Tuesday, November 02, 2010
Honey-darlin' and other atrocities
One thing I had to get used to when I was writing for the Non-Southern World?
Having my characters call each other by name.
I know. For you Above-the-Mason-Dixon-Line folks, this sounds kind of weird. But we Southerners don't always refer to each other by name. In fact, about the only time we do is when we want to indicate that little Sarah Mary-Kate Johnson or William Joseph Baines (usually referred to as Billy Joe), is in hot water up to their eyelashes.
The rest of the time?
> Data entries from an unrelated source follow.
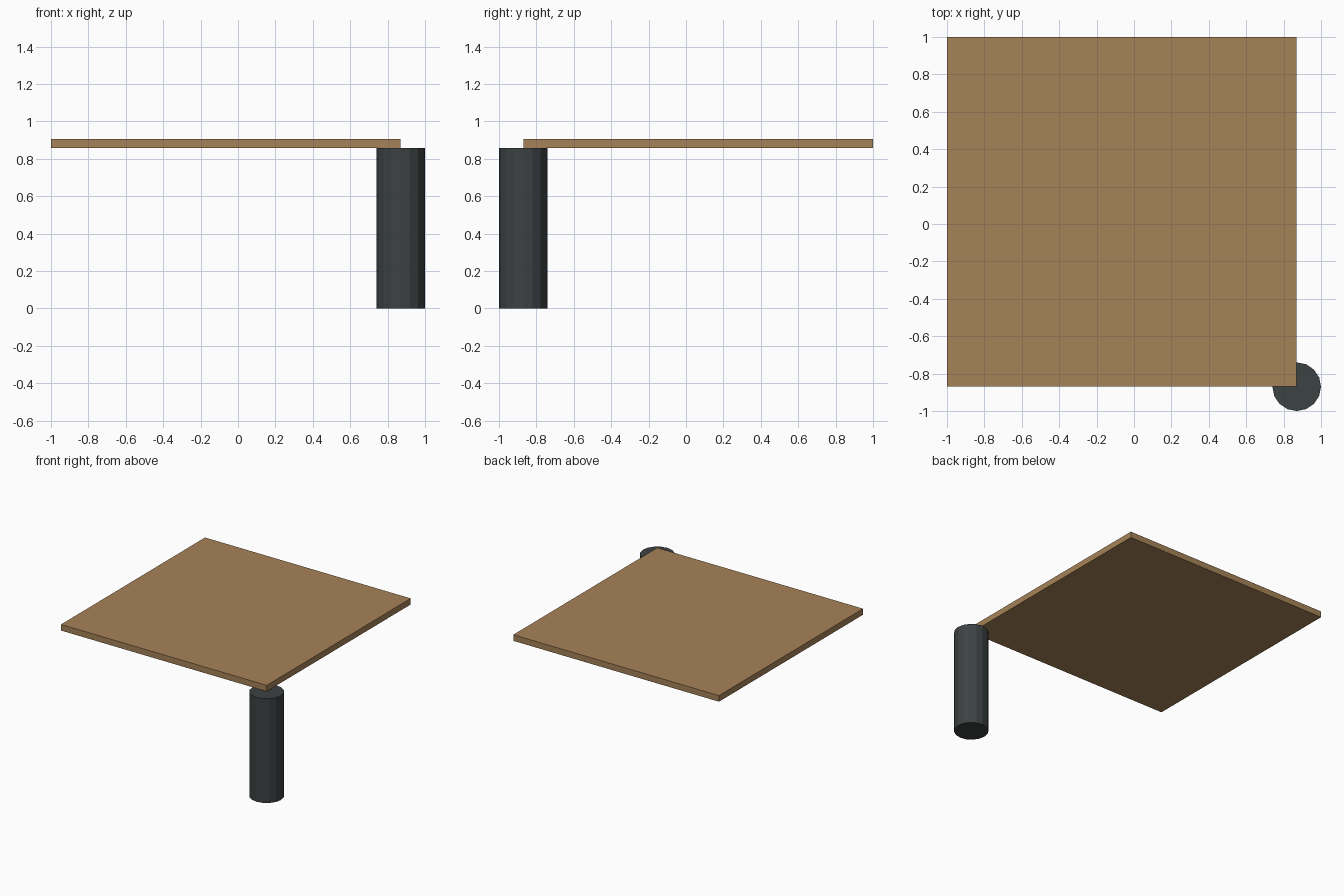
import bpy

default = bpy.data.objects.get("Cube")
if default:
    bpy.data.objects.remove(default, do_unlink=True)


def make_material(name, rgb):
    mat = bpy.data.materials.new(name)
    mat.use_nodes = True
    colour = (*rgb, 1.0)
    mat.diffuse_color = colour
    mat.node_tree.nodes["Principled BSDF"].inputs["Base Color"].default_value = colour
    return mat


def finish(name, mat):
    obj = bpy.context.object
    obj.name = obj.data.name = name
    obj.data.materials.append(mat)
    return obj


wood = make_material("warm wood", (0.38, 0.225, 0.097))
dark_metal = make_material("dark grey metal", (0.046, 0.054, 0.055))

RADIUS = 0.13            # leg radius
LEG_HEIGHT = 0.857
THICKNESS = 0.05         # board thickness
CORNER = 1 - RADIUS      # the leg axis meets the board corner
SIDE = 1 + CORNER        # board side length

# Square board, from the far corner to the leg axis
bpy.ops.mesh.primitive_cube_add(
    size=1, location=(-RADIUS / 2, RADIUS / 2, LEG_HEIGHT + THICKNESS / 2))
board = finish("table_top", wood)
board.scale = (SIDE, SIDE, THICKNESS)
bpy.ops.object.transform_apply(location=False, rotation=False, scale=True)

# Single faceted leg under the front left corner
bpy.ops.mesh.primitive_cylinder_add(
    vertices=16, radius=RADIUS, depth=LEG_HEIGHT,
    location=(CORNER, -CORNER, LEG_HEIGHT / 2))
finish("front_left_leg", dark_metal)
Lord bless us, but we fall back on endearments.
Each Southerner, you'll find, has his or her particular pet "fill-name" for anybody younger than 16 or so -- and sometimes younger than 60. (Hey, when you get to be a certain age, you experience a lot of those "Some-timers" moments.) A common one in the south is Sugar.
We get teased about this quite a bit, us calling every man, woman and child "Sugar." But down here, it's an efficiency method, not meant to be sexist or insulting. We can concentrate on what you're actually saying, rather than trying to frantically recall just what your name is.
You have to remember that, at the same time we're carrying on this conversation with you, we're also juggling a double-handful of etiquette rules and regulations. For instance, most every conversation requires some reference to a person's mama, and how she's doing, which requires us to recall at an instant whether (a) someone's mama is actually still on this earth and (b) whether the person is currently on speaking terms with her mama (in the south, never a given, although we do revere our mamas).
This is generally covered by another short-cut, a simple question of, "How are all the folks doing?" Such a short-cut can backfire, as in the situations where we are treated to the wholesale discussion of someone's horrid sister-in-law's daughter's antics and Great Aunt Mabel's hemorrhoid surgery. It can even touch on how Buster, Big Willie Joe's bird dog, is sorrowing away since Big Willie Joe has had to take a night shift job and is no longer able to go bird hunting.
When you start bumping around someone's family tree, the limbs of said tree are apt to knock you a bit loopy. Thus, rather than accidentally insulting someone by calling her the wrong name (God forbid the dreaded sister-in-law), we just resort to Sugar.
I could have sworn I didn't use this method, that I never called anybody by a nickname that hadn't been earned by some cute little action he or she'd done while still in diapers. However, in the wake of my classroom volunteer experience, I was dished up a nice plate of crow.
Nope, I didn't call all the little people "Sugar." I called them "Sweetie." Boy, girl, or spotted giraffe, didn't matter. They were all Sweetie to me.
And I understood then the use of such an endearment, either Sugar or Sweetie or some other similar name (I've been called Honey, Darlin', Sweetie-Pie, and even Sugar-Foot, and those are just the ones I can easily remember). It wasn't just a memory device. It was another time-saver, a contraction of language.
What we might start out saying would be: "Be sweet as sugar and do X, Y, or Z for me." We Southerners have all heard that from our mamas or our grandmothers or some person acting in a parental way. Pretty soon, as slow as we talk, that got to be way too time-consuming, and it was truncated to: "Sugar, would you ..."
Translated? That meant, I'm going to assume you're going to be sweet as sugar and do X, Y, or Z, and if I call you that, you'll hopefully live up to your name. Since Southerners are always asking people to do something for them (not commanding or demanding), and since we're always juggling an arcane set of rules and regulations about social deportment, the use of the blanket endearment was born.
Back to my problems with writing. I went to the Wal-Mart School of Dialogue, where I soaked up dialogue and regurgitated it on the page. That gave me authentic Southern dialogue, complete with all the honeys and darlin's and sugarfoots that people might (and did) insert into their conversations.
Of course, when non-southerners like my critique partner Tawna Fenske or my editor would read such lovely appellations, they recoiled in horror. How COULD I allow my hero to be so sexist as to refer to my heroine as "darlin'" or "honey" or "sugar?"
It took awhile, but I learned that (a) either Non-Southerners have the thinnest skins in the known world, or (b) we Southerners, for all our hospitality, can be a bit dunderheaded. Since I"m Southern, I'll just blame myself and do a search and destroy with Word's find command on all my "sugars" and "darlin's" and any combination there-to.